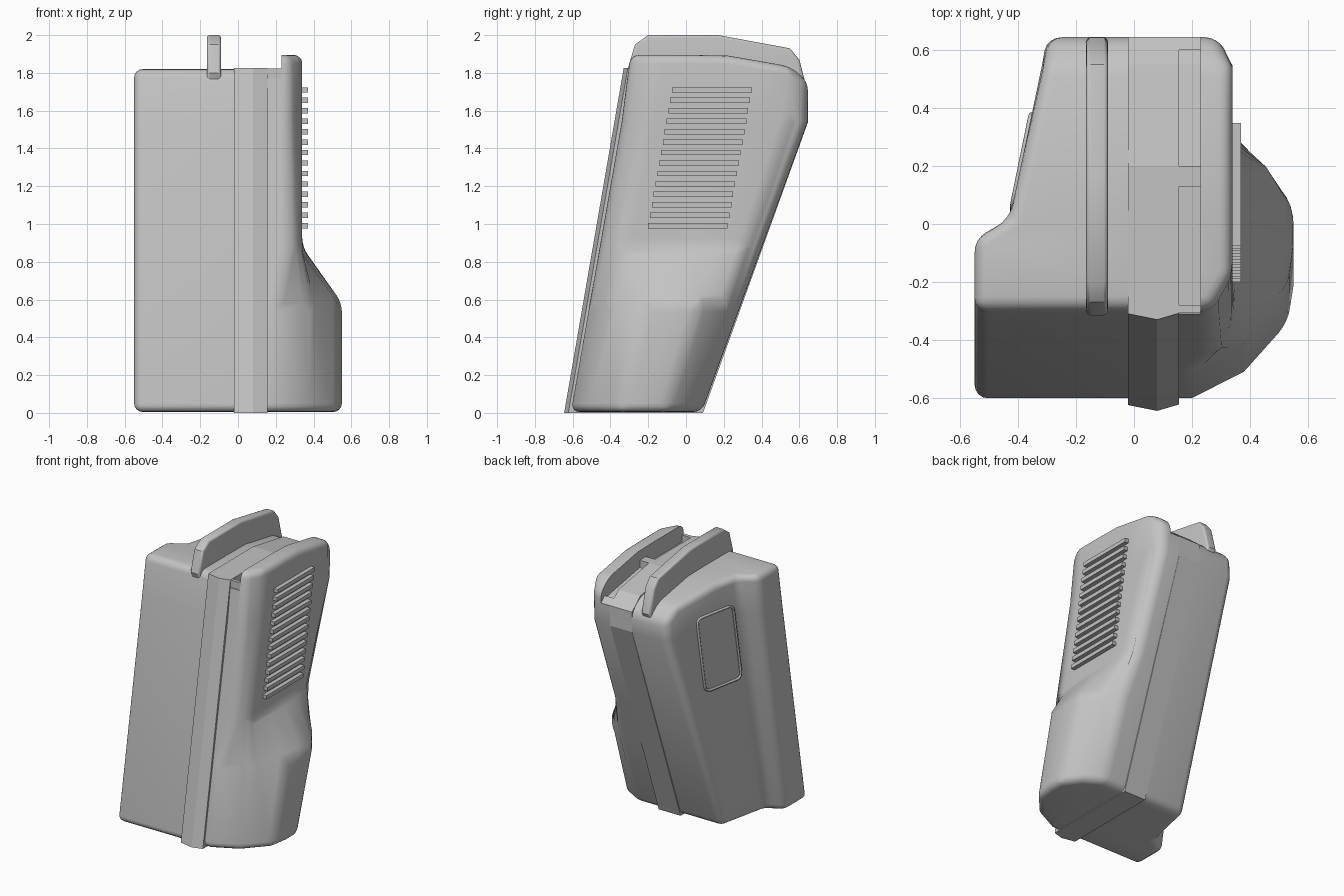
import bpy, bmesh, math

cube = bpy.data.objects.get("Cube")
if cube:
    bpy.data.objects.remove(cube, do_unlink=True)

grey = bpy.data.materials.new("light_grey")
grey.use_nodes = True
COLOUR = (0.55, 0.55, 0.55, 1)
grey.diffuse_color = COLOUR
grey.node_tree.nodes["Principled BSDF"].inputs["Base Color"].default_value = COLOUR


# Leaning front and back faces, and the sloping top
def front(z):
    return -0.61 + 0.175 * z


def back(z):
    return min(0.082 + 0.365 * z, 0.645)


def lerp(a, b, t):
    return a + (b - a) * max(0, min(1, t))


def top(y, height):
    if y < 0.55:
        return height - lerp(0, 0.06, (y - 0.2) / 0.35)
    return height - lerp(0.06, 0.14, (y - 0.55) / 0.095)


def activate(obj):
    bpy.ops.object.select_all(action="DESELECT")
    obj.select_set(True)
    bpy.context.view_layer.objects.active = obj


def finish(name, bm, smooth=True):
    bmesh.ops.recalc_face_normals(bm, faces=bm.faces)
    mesh = bpy.data.meshes.new(name)
    bm.to_mesh(mesh)
    bm.free()
    mesh.materials.append(grey)
    obj = bpy.data.objects.new(name, mesh)
    bpy.context.collection.objects.link(obj)
    if smooth:
        activate(obj)
        bpy.ops.object.shade_smooth_by_angle(angle=math.radians(35))
    return obj


def bevel(bm, width, limit, skip_x=None):
    bmesh.ops.recalc_face_normals(bm, faces=bm.faces)
    edges = [e for e in bm.edges
             if e.calc_face_angle(0) > math.radians(limit)
             and not all(skip_x is not None and abs(v.co.x - skip_x) < 1e-4 for v in e.verts)]
    bmesh.ops.bevel(bm, geom=edges, offset=width, segments=4, profile=0.5,
                    affect="EDGES", clamp_overlap=True)


# Half shell: rows run front to back as (fixed depth, share of the remaining depth)
def shell(name, rows, levels, inner, outer, height):
    bm = bmesh.new()
    rings = []
    for z in levels:
        near, far = [], []
        for i, (d, t) in enumerate(rows):
            y = front(z) + d + t * (back(z) - front(z) - d)
            zz = top(y, height) if z == levels[-1] else z
            near.append(bm.verts.new((inner, y, zz)))
            far.append(bm.verts.new((outer(i, t, z), y, zz)))
        rings.append((near, far))
    count = len(rows)
    for (n0, f0), (n1, f1) in zip(rings, rings[1:]):
        loop0, loop1 = n0 + f0[::-1], n1 + f1[::-1]
        for i in range(2 * count):
            j = (i + 1) % (2 * count)
            bm.faces.new((loop0[i], loop0[j], loop1[j], loop1[i]))
    for near, far in (rings[0], rings[-1]):
        for i in range(count - 1):
            bm.faces.new((near[i], near[i + 1], far[i + 1], far[i]))
    bevel(bm, 0.045, 28, inner)
    return finish(name, bm)


# Slab: side profiles (y, z) placed at several x positions and joined
def slab(name, columns, width=0):
    bm = bmesh.new()
    loops = [[bm.verts.new((x, y, z)) for y, z in prof] for x, prof in columns]
    n = len(loops[0])
    for a, b in zip(loops, loops[1:]):
        for i in range(n):
            j = (i + 1) % n
            bm.faces.new((a[i], a[j], b[j], b[i]))
    bm.faces.new(loops[0])
    bm.faces.new(loops[-1][::-1])
    if width:
        bevel(bm, width, 50)
    return finish(name, bm, width > 0)


def block(name, x0, x1, prof):
    return slab(name, [(x0, prof), (x1, prof)])


# Left shell with the stepped side
LEFT_X = (-0.55, -0.55, -0.43)


def left_outer(i, t, z):
    return LEFT_X[i] if i < 3 else -0.43 + (0.08 + 0.06 * z / 1.8) * t


shell("left_shell", [(0, 0), (0.25, 0), (0.32, 0), (0.32, 0.3), (0.32, 0.85), (0.32, 1)],
      (0.005, 1.54, 1.8), 0.1, left_outer, 1.82)

# Right shell with the bulging foot
FOOT_X = (0.2, 0.38, 0.53, 0.55, 0.55, 0.45, 0.33)
UPPER_X = (0.27, 0.34, 0.34, 0.34, 0.34, 0.34, 0.29)


def right_outer(i, t, z):
    return lerp(FOOT_X[i], UPPER_X[i], (z - 0.58) / 0.3)


right = shell("right_shell", [(0, t) for t in (0, 0.13, 0.37, 0.55, 0.72, 0.9, 1)],
              (0.005, 0.58, 0.88, 1.54, 1.8), 0.1, right_outer, 1.895)

# Channel cut beside the right rail
STEPS = (-0.8, 0.2, 0.55, 0.8)
cutter = block("channel_cutter", 0.0, 0.23,
               [(y, top(y, 1.77)) for y in STEPS] + [(0.8, 2.2), (-0.8, 2.2)])
cutter.hide_render = True
cut = right.modifiers.new("channel", "BOOLEAN")
cut.object = cutter
cut.operation = "DIFFERENCE"
cut.solver = "EXACT"
activate(right)
bpy.ops.object.modifier_apply(modifier="channel")
bpy.data.objects.remove(cutter, do_unlink=True)


# Centre seam with a ridged front
def seam_profile(inset):
    return ([(-0.645 + inset, 0), (-0.33 + inset, 1.825)]
            + [(y, top(y, 1.825)) for y in (0.2, 0.55, 0.646)]
            + [(0.646, 1.54), (0.09, 0)])


slab("centre_seam", [(-0.02, seam_profile(0.02)), (0.08, seam_profile(0)),
                     (0.155, seam_profile(0.022))])

# Bridges across the channel
for part, y0, y1 in (("front_bridge", -0.305, -0.28), ("middle_bridge", 0.13, 0.2),
                     ("rear_bridge", 0.6, 0.644)):
    block(part, 0.15, 0.24, [(y0, 1.6), (y0, top(y0, 1.823)), (y1, top(y1, 1.823)), (y1, 1.6)])

# Top fin
fin = [(-0.28, 1.7), (-0.315, 1.8), (-0.27, 1.95), (-0.2, 2.0), (0.17, 2.0),
       (0.55, 1.93), (0.6, 1.87), (0.644, 1.7), (0.6, 1.6)]
slab("top_fin", [(-0.165, fin), (-0.09, fin)], 0.015)

# Vent bars
for i in range(14):
    z = 0.977 + i * 0.0553
    y0, y1 = -0.2 + 0.175 * i * 0.0553, 0.22 + 0.18 * i * 0.0553
    block(f"vent_bar_{i + 1}", 0.32, 0.37, [(y0, z), (y0, z + 0.028), (y1, z + 0.028), (y1, z)])

# Raised rounded frame on the left side
curve = bpy.data.curves.new("side_frame", "CURVE")
curve.dimensions = "3D"
curve.bevel_depth = 0.009
curve.bevel_resolution = 1
outline = []
for cx, cz, start in ((0.35, 1.58, 0), (0.11, 1.58, 90), (0.11, 1.1, 180), (0.35, 1.1, 270)):
    for step in (0, 30, 60, 90):
        a = math.radians(start + step)
        outline.append((cx + 0.04 * math.cos(a), cz + 0.04 * math.sin(a)))
spline = curve.splines.new("POLY")
spline.points.add(len(outline) - 1)
spline.use_cyclic_u = True
for point, (d, z) in zip(spline.points, outline):
    share = d / (back(z) - front(z) - 0.32)
    point.co = (left_outer(3, share, z) - 0.004, front(z) + 0.32 + d, z, 1)
curve.materials.append(grey)
bpy.context.collection.objects.link(bpy.data.objects.new("side_frame", curve))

:: EXERCISE ::
Return all of the material precisely as written. No picture belongs in it.

:: COMPLETED TASK ::
import bpy, bmesh, math

cube = bpy.data.objects.get("Cube")
if cube:
    bpy.data.objects.remove(cube, do_unlink=True)

grey = bpy.data.materials.new("light_grey")
grey.use_nodes = True
COLOUR = (0.55, 0.55, 0.55, 1)
grey.diffuse_color = COLOUR
grey.node_tree.nodes["Principled BSDF"].inputs["Base Color"].default_value = COLOUR


# Leaning front and back faces, and the sloping top
def front(z):
    return -0.61 + 0.175 * z


def back(z):
    return min(0.082 + 0.365 * z, 0.645)


def lerp(a, b, t):
    return a + (b - a) * max(0, min(1, t))


def top(y, height):
    if y < 0.55:
        return height - lerp(0, 0.06, (y - 0.2) / 0.35)
    return height - lerp(0.06, 0.14, (y - 0.55) / 0.095)


def activate(obj):
    bpy.ops.object.select_all(action="DESELECT")
    obj.select_set(True)
    bpy.context.view_layer.objects.active = obj


def finish(name, bm, smooth=True):
    bmesh.ops.recalc_face_normals(bm, faces=bm.faces)
    mesh = bpy.data.meshes.new(name)
    bm.to_mesh(mesh)
    bm.free()
    mesh.materials.append(grey)
    obj = bpy.data.objects.new(name, mesh)
    bpy.context.collection.objects.link(obj)
    if smooth:
        activate(obj)
        bpy.ops.object.shade_smooth_by_angle(angle=math.radians(35))
    return obj


def bevel(bm, width, limit, skip_x=None):
    bmesh.ops.recalc_face_normals(bm, faces=bm.faces)
    edges = [e for e in bm.edges
             if e.calc_face_angle(0) > math.radians(limit)
             and not all(skip_x is not None and abs(v.co.x - skip_x) < 1e-4 for v in e.verts)]
    bmesh.ops.bevel(bm, geom=edges, offset=width, segments=4, profile=0.5,
                    affect="EDGES", clamp_overlap=True)


# Half shell: rows run front to back as (fixed depth, share of the remaining depth)
def shell(name, rows, levels, inner, outer, height):
    bm = bmesh.new()
    rings = []
    for z in levels:
        near, far = [], []
        for i, (d, t) in enumerate(rows):
            y = front(z) + d + t * (back(z) - front(z) - d)
            zz = top(y, height) if z == levels[-1] else z
            near.append(bm.verts.new((inner, y, zz)))
            far.append(bm.verts.new((outer(i, t, z), y, zz)))
        rings.append((near, far))
    count = len(rows)
    for (n0, f0), (n1, f1) in zip(rings, rings[1:]):
        loop0, loop1 = n0 + f0[::-1], n1 + f1[::-1]
        for i in range(2 * count):
            j = (i + 1) % (2 * count)
            bm.faces.new((loop0[i], loop0[j], loop1[j], loop1[i]))
    for near, far in (rings[0], rings[-1]):
        for i in range(count - 1):
            bm.faces.new((near[i], near[i + 1], far[i + 1], far[i]))
    bevel(bm, 0.045, 28, inner)
    return finish(name, bm)


# Slab: side profiles (y, z) placed at several x positions and joined
def slab(name, columns, width=0):
    bm = bmesh.new()
    loops = [[bm.verts.new((x, y, z)) for y, z in prof] for x, prof in columns]
    n = len(loops[0])
    for a, b in zip(loops, loops[1:]):
        for i in range(n):
            j = (i + 1) % n
            bm.faces.new((a[i], a[j], b[j], b[i]))
    bm.faces.new(loops[0])
    bm.faces.new(loops[-1][::-1])
    if width:
        bevel(bm, width, 50)
    return finish(name, bm, width > 0)


def block(name, x0, x1, prof):
    return slab(name, [(x0, prof), (x1, prof)])


# Left shell with the stepped side
LEFT_X = (-0.55, -0.55, -0.43)


def left_outer(i, t, z):
    return LEFT_X[i] if i < 3 else -0.43 + (0.08 + 0.06 * z / 1.8) * t


shell("left_shell", [(0, 0), (0.25, 0), (0.32, 0), (0.32, 0.3), (0.32, 0.85), (0.32, 1)],
      (0.005, 1.54, 1.8), 0.1, left_outer, 1.82)

# Right shell with the bulging foot
FOOT_X = (0.2, 0.38, 0.53, 0.55, 0.55, 0.45, 0.33)
UPPER_X = (0.27, 0.34, 0.34, 0.34, 0.34, 0.34, 0.29)


def right_outer(i, t, z):
    return lerp(FOOT_X[i], UPPER_X[i], (z - 0.58) / 0.3)


right = shell("right_shell", [(0, t) for t in (0, 0.13, 0.37, 0.55, 0.72, 0.9, 1)],
              (0.005, 0.58, 0.88, 1.54, 1.8), 0.1, right_outer, 1.895)

# Channel cut beside the right rail
STEPS = (-0.8, 0.2, 0.55, 0.8)
cutter = block("channel_cutter", 0.0, 0.23,
               [(y, top(y, 1.77)) for y in STEPS] + [(0.8, 2.2), (-0.8, 2.2)])
cutter.hide_render = True
cut = right.modifiers.new("channel", "BOOLEAN")
cut.object = cutter
cut.operation = "DIFFERENCE"
cut.solver = "EXACT"
activate(right)
bpy.ops.object.modifier_apply(modifier="channel")
bpy.data.objects.remove(cutter, do_unlink=True)


# Centre seam with a ridged front
def seam_profile(inset):
    return ([(-0.645 + inset, 0), (-0.33 + inset, 1.825)]
            + [(y, top(y, 1.825)) for y in (0.2, 0.55, 0.646)]
            + [(0.646, 1.54), (0.09, 0)])


slab("centre_seam", [(-0.02, seam_profile(0.02)), (0.08, seam_profile(0)),
                     (0.155, seam_profile(0.022))])

# Bridges across the channel
for part, y0, y1 in (("front_bridge", -0.305, -0.28), ("middle_bridge", 0.13, 0.2),
                     ("rear_bridge", 0.6, 0.644)):
    block(part, 0.15, 0.24, [(y0, 1.6), (y0, top(y0, 1.823)), (y1, top(y1, 1.823)), (y1, 1.6)])

# Top fin
fin = [(-0.28, 1.7), (-0.315, 1.8), (-0.27, 1.95), (-0.2, 2.0), (0.17, 2.0),
       (0.55, 1.93), (0.6, 1.87), (0.644, 1.7), (0.6, 1.6)]
slab("top_fin", [(-0.165, fin), (-0.09, fin)], 0.015)

# Vent bars
for i in range(14):
    z = 0.977 + i * 0.0553
    y0, y1 = -0.2 + 0.175 * i * 0.0553, 0.22 + 0.18 * i * 0.0553
    block(f"vent_bar_{i + 1}", 0.32, 0.37, [(y0, z), (y0, z + 0.028), (y1, z + 0.028), (y1, z)])

# Raised rounded frame on the left side
curve = bpy.data.curves.new("side_frame", "CURVE")
curve.dimensions = "3D"
curve.bevel_depth = 0.009
curve.bevel_resolution = 1
outline = []
for cx, cz, start in ((0.35, 1.58, 0), (0.11, 1.58, 90), (0.11, 1.1, 180), (0.35, 1.1, 270)):
    for step in (0, 30, 60, 90):
        a = math.radians(start + step)
        outline.append((cx + 0.04 * math.cos(a), cz + 0.04 * math.sin(a)))
spline = curve.splines.new("POLY")
spline.points.add(len(outline) - 1)
spline.use_cyclic_u = True
for point, (d, z) in zip(spline.points, outline):
    share = d / (back(z) - front(z) - 0.32)
    point.co = (left_outer(3, share, z) - 0.004, front(z) + 0.32 + d, z, 1)
curve.materials.append(grey)
bpy.context.collection.objects.link(bpy.data.objects.new("side_frame", curve))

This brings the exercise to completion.